--- What the task asks ---
From the data below, return the exact lines starting at the line containing "mesh.position.z *= side;" and ending at the line containing "on both sides", both included, and nothing else.
Segment Start: Material shown
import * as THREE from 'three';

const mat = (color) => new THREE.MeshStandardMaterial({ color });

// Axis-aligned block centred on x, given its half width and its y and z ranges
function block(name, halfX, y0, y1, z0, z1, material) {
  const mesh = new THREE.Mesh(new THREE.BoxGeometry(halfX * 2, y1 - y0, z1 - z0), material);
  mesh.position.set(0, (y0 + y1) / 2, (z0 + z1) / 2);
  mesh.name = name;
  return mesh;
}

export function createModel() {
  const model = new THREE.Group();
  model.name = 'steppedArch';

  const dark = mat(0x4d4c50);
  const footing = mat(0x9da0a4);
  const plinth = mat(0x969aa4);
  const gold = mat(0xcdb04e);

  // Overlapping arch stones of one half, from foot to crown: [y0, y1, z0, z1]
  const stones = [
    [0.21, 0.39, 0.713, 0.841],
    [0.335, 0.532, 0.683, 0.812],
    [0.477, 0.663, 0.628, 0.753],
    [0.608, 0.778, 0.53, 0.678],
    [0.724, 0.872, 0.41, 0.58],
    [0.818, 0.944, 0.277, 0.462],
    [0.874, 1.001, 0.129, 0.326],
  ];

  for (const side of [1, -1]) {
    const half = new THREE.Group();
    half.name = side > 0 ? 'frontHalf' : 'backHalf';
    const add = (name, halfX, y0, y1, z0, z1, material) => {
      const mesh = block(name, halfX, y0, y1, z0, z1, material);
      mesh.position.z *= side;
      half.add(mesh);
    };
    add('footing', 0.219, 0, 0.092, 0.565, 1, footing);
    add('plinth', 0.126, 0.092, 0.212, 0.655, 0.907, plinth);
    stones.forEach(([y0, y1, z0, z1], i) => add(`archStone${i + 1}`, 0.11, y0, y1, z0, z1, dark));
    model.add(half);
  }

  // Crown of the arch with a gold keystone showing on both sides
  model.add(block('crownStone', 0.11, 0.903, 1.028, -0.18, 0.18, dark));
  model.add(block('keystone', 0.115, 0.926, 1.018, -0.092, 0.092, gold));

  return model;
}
Segment End: Material shown
--- Task solution ---
      mesh.position.z *= side;
      half.add(mesh);
    };
    add('footing', 0.219, 0, 0.092, 0.565, 1, footing);
    add('plinth', 0.126, 0.092, 0.212, 0.655, 0.907, plinth);
    stones.forEach(([y0, y1, z0, z1], i) => add(`archStone${i + 1}`, 0.11, y0, y1, z0, z1, dark));
    model.add(half);
  }

  // Crown of the arch with a gold keystone showing on both sides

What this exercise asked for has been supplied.